PROBLEM DESCRIPTION> The records sit below. Return every line in them that holds the word "lean".

*** Opening PROVIDED DATA ***

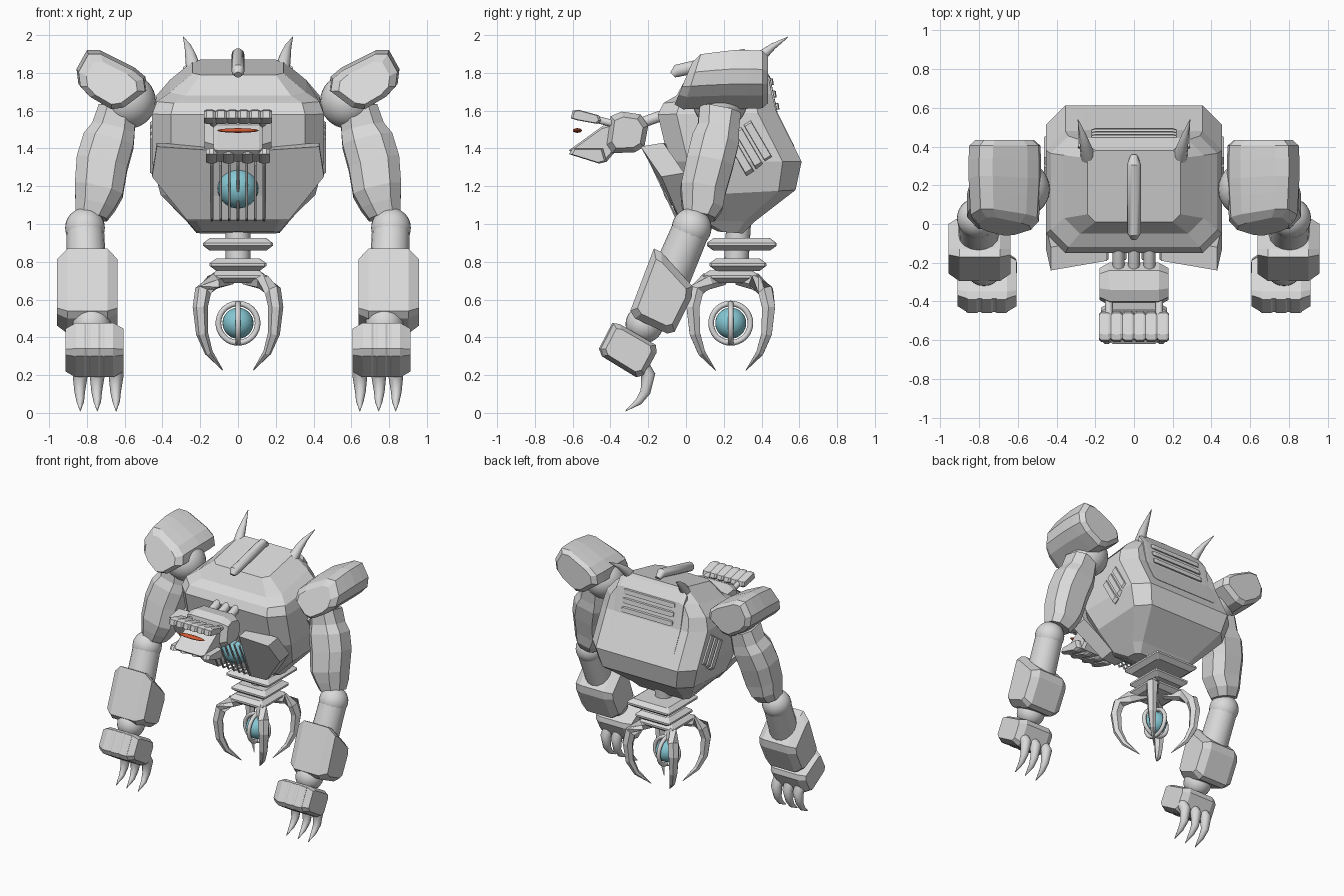
import bpy, bmesh, math
from mathutils import Vector as V

if "Cube" in bpy.data.objects:
    bpy.data.objects.remove(bpy.data.objects["Cube"], do_unlink=True)


def material(name, rgb):
    m = bpy.data.materials.new(name)
    m.use_nodes = True
    m.diffuse_color = (*rgb, 1)
    m.node_tree.nodes["Principled BSDF"].inputs["Base Color"].default_value = (*rgb, 1)
    return m


GREY = material("light grey metal", (0.7, 0.7, 0.7))
BLUE = material("glowing blue", (0.24, 0.58, 0.66))
ORANGE = material("eye orange", (0.64, 0.1, 0.035))


def finish(name, bm, mat=GREY, smooth=False, mirror=False):
    bmesh.ops.recalc_face_normals(bm, faces=bm.faces)
    me = bpy.data.meshes.new(name)
    bm.to_mesh(me)
    bm.free()
    me.materials.append(mat)
    ob = bpy.data.objects.new(name, me)
    bpy.context.collection.objects.link(ob)
    if mirror:
        ob.modifiers.new("Mirror", "MIRROR")
    if smooth:
        bpy.ops.object.select_all(action="DESELECT")
        ob.select_set(True)
        bpy.context.view_layer.objects.active = ob
        bpy.ops.object.shade_smooth_by_angle(angle=math.radians(40))
    return ob


def add_loft(bm, rings):
    """Skin a list of rings and cap both ends."""
    vs = [[bm.verts.new(p) for p in r] for r in rings]
    n = len(vs[0])
    for a, b in zip(vs, vs[1:]):
        for i in range(n):
            bm.faces.new((a[i], a[(i + 1) % n], b[(i + 1) % n], b[i]))
    bm.faces.new(vs[0][::-1])
    bm.faces.new(vs[-1])


def loft(name, rings, **kw):
    bm = bmesh.new()
    add_loft(bm, rings)
    return finish(name, bm, **kw)


def octagon(hx, hy, c):
    """Rectangle with cut corners."""
    return [(hx, -hy + c), (hx, hy - c), (hx - c, hy), (-hx + c, hy),
            (-hx, hy - c), (-hx, -hy + c), (-hx + c, -hy), (hx - c, -hy)]


def limb(name, path, cut=0.25, **kw):
    """Cut-corner block along a path of (centre, half width, half depth)."""
    t = (V(path[-1][0]) - V(path[0][0])).normalized()
    u = (V((1, 0, 0)) - t * t.x).normalized()
    v = t.cross(u)
    rings = [[V(c) + u * a + v * b for a, b in octagon(hx, hy, cut * 2 * min(hx, hy))]
             for c, hx, hy in path]
    return loft(name, rings, **kw)


def add_tube(bm, path, radii, sides=10):
    pts = [V(p) for p in path]
    rings = []
    for i, p in enumerate(pts):
        t = (pts[min(i + 1, len(pts) - 1)] - pts[max(i - 1, 0)]).normalized()
        ref = V((1, 0, 0)) if abs(t.x) < 0.6 else V((0, 1, 0))
        u = (ref - t * t.dot(ref)).normalized()
        v = t.cross(u)
        angles = [math.tau * k / sides for k in range(sides)]
        rings.append([p + (u * math.cos(a) + v * math.sin(a)) * radii[i] for a in angles])
    add_loft(bm, rings)


def tubes(name, paths, radii, sides=10, **kw):
    bm = bmesh.new()
    for p in paths:
        add_tube(bm, p, radii, sides)
    return finish(name, bm, smooth=sides > 6, **kw)


def ball(name, centre, r, scale=(1, 1, 1), **kw):
    bm = bmesh.new()
    bmesh.ops.create_uvsphere(bm, u_segments=28, v_segments=16, radius=r)
    bmesh.ops.scale(bm, vec=scale, verts=bm.verts)
    bmesh.ops.translate(bm, vec=centre, verts=bm.verts)
    return finish(name, bm, smooth=True, **kw)


def torus(bm, centre, r, tube, axis):
    """Closed ring lying across the given axis (0 = x, 1 = y)."""
    n, m = 36, 10
    rings = []
    for i in range(n):
        a = math.tau * i / n
        ring = []
        for j in range(m):
            b = math.tau * j / m
            d = r + tube * math.cos(b)
            p = [d * math.cos(a), d * math.cos(a), d * math.sin(a)]
            p[axis] = tube * math.sin(b)
            ring.append(bm.verts.new(V(centre) + V(p)))
        rings.append(ring)
    for i in range(n):
        a, b = rings[i], rings[(i + 1) % n]
        for j in range(m):
            k = (j + 1) % m
            bm.faces.new((a[j], a[k], b[k], b[j]))


def prism(name, outline, x0, x1, c=0.02, shrink=0.85, **kw):
    """Side outline (y, z) extruded along x with bevelled ends."""
    my = sum(p[0] for p in outline) / len(outline)
    mz = sum(p[1] for p in outline) / len(outline)
    rings = [[(x, my + (y - my) * s, mz + (z - mz) * s) for y, z in outline]
             for x, s in ((x0, shrink), (x0 + c, 1), (x1 - c, 1), (x1, shrink))]
    return loft(name, rings, **kw)


# Torso: (half width, front y, front z, back y, back z, corner cut)
rings = []
for hw, yf, zf, yb, zb, c in [
        (0.22, 0.17, 0.96, 0.30, 0.95, 0.03), (0.27, 0.05, 1.02, 0.36, 1.01, 0.05),
        (0.41, 0.0, 1.15, 0.58, 1.18, 0.09), (0.455, -0.09, 1.33, 0.612, 1.33, 0.1),
        (0.455, -0.15, 1.58, 0.48, 1.59, 0.1), (0.43, -0.12, 1.64, 0.455, 1.69, 0.09),
        (0.36, -0.05, 1.68, 0.435, 1.78, 0.08), (0.24, 0.01, 1.79, 0.38, 1.87, 0.04)]:
    my, hy = (yf + yb) / 2, (yb - yf) / 2
    rings.append([(x, my + y, zf + (zb - zf) * (y + hy) / (2 * hy)) for x, y in octagon(hw, hy, c)])
loft("torso", rings)

# Back plate and ribs
prism("back_plate", [(0.395, 1.85), (0.445, 1.78), (0.485, 1.59), (0.575, 1.41), (0.5, 1.4), (0.36, 1.7)],
      -0.29, 0.29, 0.03, 0.92)
for i in range(3):
    y, z = 0.395 + 0.015 * i, 1.78 - 0.065 * i
    prism("back_rib", [(y, z), (y + 0.065, z - 0.01), (y + 0.07, z - 0.045), (y, z - 0.045)], -0.22, 0.22)

# Crest and horns
tubes("crest", [[(0, -0.07, 1.79), (0, -0.05, 1.81), (0, 0.31, 1.895), (0, 0.35, 1.87)]],
      [0.02, 0.035, 0.035, 0.02])
tubes("horn", [[(0.235, 0.34, 1.82), (0.25, 0.40, 1.89), (0.265, 0.46, 1.94), (0.29, 0.54, 1.99)]],
      [0.04, 0.03, 0.018, 0.002], mirror=True)

# Chest plates, core and grille
front = [(0.14, -0.19, 1.39), (0.43, -0.24, 1.41), (0.455, -0.13, 1.25), (0.27, -0.03, 1.02), (0.14, -0.04, 1.02)]
loft("chest_plate", [front, [(x, y + 0.12, z + 0.02) for x, y, z in front]], mirror=True)
ball("chest_core", (0, -0.015, 1.19), 0.108, mat=BLUE)
tubes("chest_grille", [[(0.046 * i, -0.09, 1.34), (0.046 * i, -0.18, 1.31), (0.046 * i, -0.05, 1.03),
                        (0.046 * i, 0.05, 1.02)] for i in range(-3, 4)], [0.007] * 4, 6)

# Side vents
for i in range(3):
    y, z = 0.28 + 0.05 * i, 1.37 + 0.035 * i
    prism("side_vent", [(y - 0.08, z + 0.09), (y - 0.04, z + 0.115), (y + 0.08, z - 0.09), (y + 0.04, z - 0.115)],
          0.42, 0.466, mirror=True)

# Head: neck tubes, skull, jaws and eye
tubes("neck_tubes", [[(x, 0, 1.6), (x, -0.14, 1.57), (x, -0.25, 1.53)] for x in (-0.08, 0, 0.08)], [0.03] * 3)
prism("skull", [(-0.42, 1.42), (-0.4, 1.57), (-0.34, 1.595), (-0.24, 1.58), (-0.2, 1.52),
                (-0.22, 1.41), (-0.27, 1.38), (-0.39, 1.375)], -0.178, 0.178, 0.05, 0.75)
prism("lower_jaw", [(-0.62, 1.39), (-0.44, 1.52), (-0.36, 1.54), (-0.36, 1.4), (-0.42, 1.33), (-0.6, 1.37)],
      -0.13, 0.13, 0.02)
for x in (-0.14, -0.05, 0.05, 0.14):
    prism("jaw_tooth", [(-0.62, 1.37), (-0.6, 1.4), (-0.44, 1.4), (-0.42, 1.33), (-0.46, 1.32)], x - 0.03, x + 0.03)
for i in range(6):
    x = -0.15 + 0.06 * i
    prism("brow_rib", [(-0.61, 1.56), (-0.6, 1.6), (-0.57, 1.605), (-0.46, 1.575), (-0.45, 1.545), (-0.47, 1.53),
                       (-0.58, 1.55)], x - 0.03, x + 0.03, 0.012)
tubes("brow_arms", [[(x, -0.5, 1.56), (x, -0.38, 1.53)] for x in (-0.13, 0.13)], [0.02] * 2)
ball("eye", (0, -0.575, 1.495), 0.11, (1, 0.22, 0.11), mat=ORANGE)

# Shoulders: pad over a ball joint; (y, scale, lean, drop) from the raked front end to the back
ball("shoulder_joint", (0.58, 0.18, 1.65), 0.145, mirror=True)
pad = [(0.49, 1.78), (0.55, 1.83), (0.73, 1.92), (0.8, 1.92), (0.855, 1.82), (0.845, 1.74),
       (0.79, 1.68), (0.67, 1.61), (0.6, 1.62), (0.48, 1.71)]
rings = []
for y, s, lean, drop in [(-0.015, 0.72, 0.3, 0.02), (0.03, 0.94, 0.3, 0.012), (0.13, 0.97, 0.22, 0.005),
                         (0.23, 1, 0.12, 0), (0.33, 1, 0.05, 0), (0.405, 0.98, 0, 0), (0.435, 0.8, 0, 0)]:
    rings.append([(0.67 + (x - 0.67) * s, y + (z - 1.76) * lean, 1.765 + (z - 1.765) * s - drop) for x, z in pad])
loft("shoulder_pad", rings, mirror=True)

# Arms
limb("upper_arm", [((0.64, 0.18, 1.6), 0.1, 0.11), ((0.66, 0.17, 1.5), 0.115, 0.11),
                   ((0.685, 0.155, 1.44), 0.135, 0.125), ((0.72, 0.125, 1.32), 0.137, 0.125),
                   ((0.737, 0.09, 1.18), 0.13, 0.12),
                   ((0.757, 0.085, 1.1), 0.107, 0.11), ((0.777, 0.07, 1.04), 0.085, 0.085)], mirror=True)
ball("elbow_joint", (0.81, 0.03, 0.98), 0.105, mirror=True)
tubes("elbow_shaft", [[(0.81, 0.03, 0.98), (0.8, -0.08, 0.72)]], [0.1, 0.105], 16, mirror=True)
prism("forearm", [(-0.17, 0.87), (-0.13, 0.85), (0.035, 0.67), (0.03, 0.61), (-0.06, 0.43), (-0.1, 0.42),
                  (-0.27, 0.5), (-0.295, 0.54)], 0.637, 0.958, 0.055, 0.78, mirror=True)
ball("wrist_joint", (0.775, -0.22, 0.47), 0.1, mirror=True)

# Hands: bevelled block with raised finger slabs and three claws
hand = [(-0.385, 0.475), (-0.35, 0.47), (-0.16, 0.36), (-0.155, 0.32), (-0.22, 0.2),
        (-0.26, 0.19), (-0.44, 0.3), (-0.455, 0.34)]
prism("hand", hand, 0.607, 0.912, 0.05, 0.8, mirror=True)
for x in (0.685, 0.76, 0.835):
    prism("finger_slab", [(y - 0.006, z) for y, z in hand], x - 0.034, x + 0.034, 0.012, 0.95, mirror=True)
tubes("hand_claws", [[(x, -0.25, 0.28), (x, -0.2, 0.2), (x + 0.003, -0.215, 0.11), (x, -0.25, 0.06), (x, -0.32, 0.01)]
                     for x in (0.645, 0.745, 0.835)], [0.04, 0.04, 0.028, 0.02, 0.002], mirror=True)

# Lower column with square plates
tubes("lower_column", [[(0, 0.28, 1.02), (0, 0.26, 0.7)]], [0.065] * 2, 16)
for name, y, z, s in [("upper_plate", 0.295, 0.892, 0.185), ("middle_plate", 0.275, 0.785, 0.15),
                      ("claw_hub", 0.237, 0.72, 0.15)]:
    loft(name, [[(a, y + b, z + h) for a, b in octagon(w, w, 0.01)]
                for h, w in ((-0.033, s - 0.035), (-0.007, s), (0.007, s), (0.033, s - 0.035))])

# Hanging grabber: four diagonal arms around a ringed core
profile = [(0.04, 0.71), (0.13, 0.695), (0.185, 0.645), (0.2, 0.56), (0.19, 0.42), (0.155, 0.32), (0.08, 0.225)]
cy = 0.237
tubes("grabber_arms", [[(r * dx, cy + r * dy, z) for r, z in profile] for dx in (1, -1) for dy in (1, -1)],
      [0.035, 0.045, 0.045, 0.04, 0.032, 0.022, 0.002], 6)
ball("grabber_core", (0, cy, 0.475), 0.082, mat=BLUE)
bm = bmesh.new()
for axis in (0, 1):
    torus(bm, (0, cy, 0.475), 0.104, 0.015, axis)
finish("core_rings", bm, smooth=True)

*** Closing PROVIDED DATA ***

WRITTEN ANSWER>
# Shoulders: pad over a ball joint; (y, scale, lean, drop) from the raked front end to the back
for y, s, lean, drop in [(-0.015, 0.72, 0.3, 0.02), (0.03, 0.94, 0.3, 0.012), (0.13, 0.97, 0.22, 0.005),
    rings.append([(0.67 + (x - 0.67) * s, y + (z - 1.76) * lean, 1.765 + (z - 1.765) * s - drop) for x, z in pad])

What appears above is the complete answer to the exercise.